Supplied material: Begin

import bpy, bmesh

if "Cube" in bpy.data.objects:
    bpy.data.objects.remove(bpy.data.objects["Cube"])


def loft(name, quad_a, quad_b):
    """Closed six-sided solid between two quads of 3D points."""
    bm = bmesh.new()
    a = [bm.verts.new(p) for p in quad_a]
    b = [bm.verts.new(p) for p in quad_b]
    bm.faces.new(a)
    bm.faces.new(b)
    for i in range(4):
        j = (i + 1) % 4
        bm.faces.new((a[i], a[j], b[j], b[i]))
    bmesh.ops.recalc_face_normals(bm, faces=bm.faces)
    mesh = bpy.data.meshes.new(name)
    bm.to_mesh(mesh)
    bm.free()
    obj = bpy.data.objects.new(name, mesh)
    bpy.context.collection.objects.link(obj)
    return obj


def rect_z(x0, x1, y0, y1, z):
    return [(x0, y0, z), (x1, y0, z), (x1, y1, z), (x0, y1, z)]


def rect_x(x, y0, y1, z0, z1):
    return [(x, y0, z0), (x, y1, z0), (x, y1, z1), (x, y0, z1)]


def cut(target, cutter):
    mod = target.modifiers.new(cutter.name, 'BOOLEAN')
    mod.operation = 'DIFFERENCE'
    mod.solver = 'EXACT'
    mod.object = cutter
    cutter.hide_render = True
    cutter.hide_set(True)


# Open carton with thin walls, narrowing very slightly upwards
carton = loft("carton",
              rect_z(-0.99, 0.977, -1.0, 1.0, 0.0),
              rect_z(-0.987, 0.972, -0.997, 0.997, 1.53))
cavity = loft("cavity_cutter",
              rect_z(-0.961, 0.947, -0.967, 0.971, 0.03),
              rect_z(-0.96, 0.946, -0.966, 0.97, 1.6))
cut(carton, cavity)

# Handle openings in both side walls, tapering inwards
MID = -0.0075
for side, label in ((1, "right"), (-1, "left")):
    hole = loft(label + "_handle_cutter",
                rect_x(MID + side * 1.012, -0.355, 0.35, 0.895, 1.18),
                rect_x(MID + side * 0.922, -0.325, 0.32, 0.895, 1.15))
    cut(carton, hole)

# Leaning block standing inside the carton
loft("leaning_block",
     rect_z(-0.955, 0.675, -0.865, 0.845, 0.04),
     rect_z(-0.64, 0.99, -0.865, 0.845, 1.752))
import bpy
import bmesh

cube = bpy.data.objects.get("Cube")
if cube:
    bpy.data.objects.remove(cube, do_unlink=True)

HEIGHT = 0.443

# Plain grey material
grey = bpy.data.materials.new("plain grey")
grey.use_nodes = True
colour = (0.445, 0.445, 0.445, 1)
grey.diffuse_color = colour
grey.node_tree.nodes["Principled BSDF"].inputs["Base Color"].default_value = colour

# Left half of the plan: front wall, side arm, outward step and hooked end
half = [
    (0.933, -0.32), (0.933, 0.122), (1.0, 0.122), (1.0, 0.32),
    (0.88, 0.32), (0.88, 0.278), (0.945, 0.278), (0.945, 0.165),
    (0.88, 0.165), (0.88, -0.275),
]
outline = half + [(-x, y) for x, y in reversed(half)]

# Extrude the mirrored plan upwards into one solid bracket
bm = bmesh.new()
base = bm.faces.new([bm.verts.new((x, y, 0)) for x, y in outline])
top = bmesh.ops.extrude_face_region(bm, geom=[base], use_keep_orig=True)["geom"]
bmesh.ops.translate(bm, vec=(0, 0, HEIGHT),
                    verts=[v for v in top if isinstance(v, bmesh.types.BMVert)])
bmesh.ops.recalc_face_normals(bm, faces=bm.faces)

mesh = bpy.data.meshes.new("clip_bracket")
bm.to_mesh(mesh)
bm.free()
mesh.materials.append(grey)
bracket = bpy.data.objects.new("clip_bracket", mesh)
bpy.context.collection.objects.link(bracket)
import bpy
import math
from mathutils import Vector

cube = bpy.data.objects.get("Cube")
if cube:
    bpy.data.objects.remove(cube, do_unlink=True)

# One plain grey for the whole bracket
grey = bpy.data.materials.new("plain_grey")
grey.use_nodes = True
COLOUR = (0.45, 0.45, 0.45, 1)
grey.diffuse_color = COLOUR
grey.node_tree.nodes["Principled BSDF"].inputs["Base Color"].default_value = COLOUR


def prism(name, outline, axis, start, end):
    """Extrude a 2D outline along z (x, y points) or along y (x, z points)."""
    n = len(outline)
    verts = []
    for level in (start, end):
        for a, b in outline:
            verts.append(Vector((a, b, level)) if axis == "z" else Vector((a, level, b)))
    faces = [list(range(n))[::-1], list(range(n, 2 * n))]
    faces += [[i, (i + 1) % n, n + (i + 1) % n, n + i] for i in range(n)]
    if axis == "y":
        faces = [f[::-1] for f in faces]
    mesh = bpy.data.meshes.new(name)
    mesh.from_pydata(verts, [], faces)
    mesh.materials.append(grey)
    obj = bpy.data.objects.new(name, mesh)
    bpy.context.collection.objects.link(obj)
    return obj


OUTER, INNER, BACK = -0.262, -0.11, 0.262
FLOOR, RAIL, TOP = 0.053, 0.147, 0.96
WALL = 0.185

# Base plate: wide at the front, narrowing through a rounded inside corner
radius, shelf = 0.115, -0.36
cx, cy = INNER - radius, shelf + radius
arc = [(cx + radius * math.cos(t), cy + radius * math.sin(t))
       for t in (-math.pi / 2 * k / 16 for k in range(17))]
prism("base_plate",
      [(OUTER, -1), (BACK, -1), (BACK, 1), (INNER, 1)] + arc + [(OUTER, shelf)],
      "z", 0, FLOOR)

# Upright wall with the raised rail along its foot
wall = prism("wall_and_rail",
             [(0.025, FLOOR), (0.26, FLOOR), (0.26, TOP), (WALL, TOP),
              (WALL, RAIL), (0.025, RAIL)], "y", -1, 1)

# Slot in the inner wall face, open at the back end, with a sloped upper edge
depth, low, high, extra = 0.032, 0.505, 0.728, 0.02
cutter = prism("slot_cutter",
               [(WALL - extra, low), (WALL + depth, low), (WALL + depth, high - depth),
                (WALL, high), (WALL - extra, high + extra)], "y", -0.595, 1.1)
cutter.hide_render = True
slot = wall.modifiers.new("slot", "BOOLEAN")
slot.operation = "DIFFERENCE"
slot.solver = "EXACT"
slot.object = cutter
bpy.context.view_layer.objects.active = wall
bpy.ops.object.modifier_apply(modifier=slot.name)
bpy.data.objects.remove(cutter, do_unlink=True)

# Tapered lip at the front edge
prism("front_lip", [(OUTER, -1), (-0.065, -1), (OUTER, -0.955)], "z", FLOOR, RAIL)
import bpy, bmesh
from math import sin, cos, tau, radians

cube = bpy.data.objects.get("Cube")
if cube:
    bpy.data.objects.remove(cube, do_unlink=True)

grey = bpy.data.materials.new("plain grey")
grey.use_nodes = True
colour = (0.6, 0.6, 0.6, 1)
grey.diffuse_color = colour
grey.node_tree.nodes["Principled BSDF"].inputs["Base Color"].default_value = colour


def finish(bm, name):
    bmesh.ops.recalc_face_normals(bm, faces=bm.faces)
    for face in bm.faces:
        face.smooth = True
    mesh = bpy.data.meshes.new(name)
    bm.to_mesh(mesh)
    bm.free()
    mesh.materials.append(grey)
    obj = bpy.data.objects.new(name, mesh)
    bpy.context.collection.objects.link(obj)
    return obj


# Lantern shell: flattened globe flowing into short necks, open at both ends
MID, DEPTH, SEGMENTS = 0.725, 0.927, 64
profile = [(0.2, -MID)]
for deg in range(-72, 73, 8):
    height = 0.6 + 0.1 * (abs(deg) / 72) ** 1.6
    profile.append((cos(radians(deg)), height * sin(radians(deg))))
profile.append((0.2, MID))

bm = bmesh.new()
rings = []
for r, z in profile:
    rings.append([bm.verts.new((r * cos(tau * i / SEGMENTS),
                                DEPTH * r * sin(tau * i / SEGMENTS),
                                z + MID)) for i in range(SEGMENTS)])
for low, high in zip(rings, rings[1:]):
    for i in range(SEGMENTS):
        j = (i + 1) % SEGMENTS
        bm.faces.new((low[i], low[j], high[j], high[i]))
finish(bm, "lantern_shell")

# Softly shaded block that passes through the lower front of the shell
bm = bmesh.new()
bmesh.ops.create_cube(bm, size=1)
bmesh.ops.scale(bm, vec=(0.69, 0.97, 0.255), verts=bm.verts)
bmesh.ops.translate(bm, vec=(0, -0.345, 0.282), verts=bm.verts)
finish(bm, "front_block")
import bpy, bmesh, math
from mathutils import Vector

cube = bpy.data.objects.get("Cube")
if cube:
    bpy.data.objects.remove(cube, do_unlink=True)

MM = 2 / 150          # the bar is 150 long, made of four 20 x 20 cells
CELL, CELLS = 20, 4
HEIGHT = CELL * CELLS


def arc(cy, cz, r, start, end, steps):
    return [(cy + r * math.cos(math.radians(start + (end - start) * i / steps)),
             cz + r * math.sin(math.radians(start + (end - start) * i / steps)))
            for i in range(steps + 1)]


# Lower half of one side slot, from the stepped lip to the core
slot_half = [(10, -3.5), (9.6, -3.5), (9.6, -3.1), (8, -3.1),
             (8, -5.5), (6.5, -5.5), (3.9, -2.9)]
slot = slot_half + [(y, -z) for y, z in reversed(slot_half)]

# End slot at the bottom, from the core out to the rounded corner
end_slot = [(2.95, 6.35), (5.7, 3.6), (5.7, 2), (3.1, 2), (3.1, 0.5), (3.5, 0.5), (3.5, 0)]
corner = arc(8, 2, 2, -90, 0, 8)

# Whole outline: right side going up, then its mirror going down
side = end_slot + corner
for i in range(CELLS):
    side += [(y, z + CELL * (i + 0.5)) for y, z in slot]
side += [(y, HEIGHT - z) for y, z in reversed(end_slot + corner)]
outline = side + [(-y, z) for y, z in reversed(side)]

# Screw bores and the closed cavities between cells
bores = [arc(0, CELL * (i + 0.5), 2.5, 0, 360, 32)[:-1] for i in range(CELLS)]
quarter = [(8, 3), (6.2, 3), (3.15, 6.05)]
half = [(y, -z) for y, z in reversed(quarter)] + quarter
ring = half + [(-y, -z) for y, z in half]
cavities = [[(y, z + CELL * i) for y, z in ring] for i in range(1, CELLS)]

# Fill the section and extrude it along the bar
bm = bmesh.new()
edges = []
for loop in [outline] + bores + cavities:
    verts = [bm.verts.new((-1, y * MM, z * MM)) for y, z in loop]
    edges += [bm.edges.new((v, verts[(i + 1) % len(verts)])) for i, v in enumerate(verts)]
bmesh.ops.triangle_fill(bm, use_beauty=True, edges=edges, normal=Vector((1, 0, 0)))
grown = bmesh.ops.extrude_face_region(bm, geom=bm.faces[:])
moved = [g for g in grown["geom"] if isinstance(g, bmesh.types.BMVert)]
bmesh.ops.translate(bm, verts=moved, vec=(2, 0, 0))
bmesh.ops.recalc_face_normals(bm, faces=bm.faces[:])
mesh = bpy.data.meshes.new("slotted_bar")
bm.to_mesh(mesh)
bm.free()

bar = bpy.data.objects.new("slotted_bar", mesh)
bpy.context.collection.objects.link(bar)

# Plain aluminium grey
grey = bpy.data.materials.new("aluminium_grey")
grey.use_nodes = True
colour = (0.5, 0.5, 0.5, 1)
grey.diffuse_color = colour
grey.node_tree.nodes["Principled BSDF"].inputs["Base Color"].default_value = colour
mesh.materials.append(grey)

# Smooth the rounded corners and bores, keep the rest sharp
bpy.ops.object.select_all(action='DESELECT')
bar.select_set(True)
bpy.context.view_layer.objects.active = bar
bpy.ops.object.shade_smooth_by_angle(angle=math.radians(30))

Supplied material: End

Take from the material above the lines running from the one with "bmesh.ops.recalc_face_normals(bm, faces=bm.faces[:])" through the one with "# Smooth the", and repeat them exactly, with nothing else.

bmesh.ops.recalc_face_normals(bm, faces=bm.faces[:])
mesh = bpy.data.meshes.new("slotted_bar")
bm.to_mesh(mesh)
bm.free()

bar = bpy.data.objects.new("slotted_bar", mesh)
bpy.context.collection.objects.link(bar)

# Plain aluminium grey
grey = bpy.data.materials.new("aluminium_grey")
grey.use_nodes = True
colour = (0.5, 0.5, 0.5, 1)
grey.diffuse_color = colour
grey.node_tree.nodes["Principled BSDF"].inputs["Base Color"].default_value = colour
mesh.materials.append(grey)

# Smooth the rounded corners and bores, keep the rest sharp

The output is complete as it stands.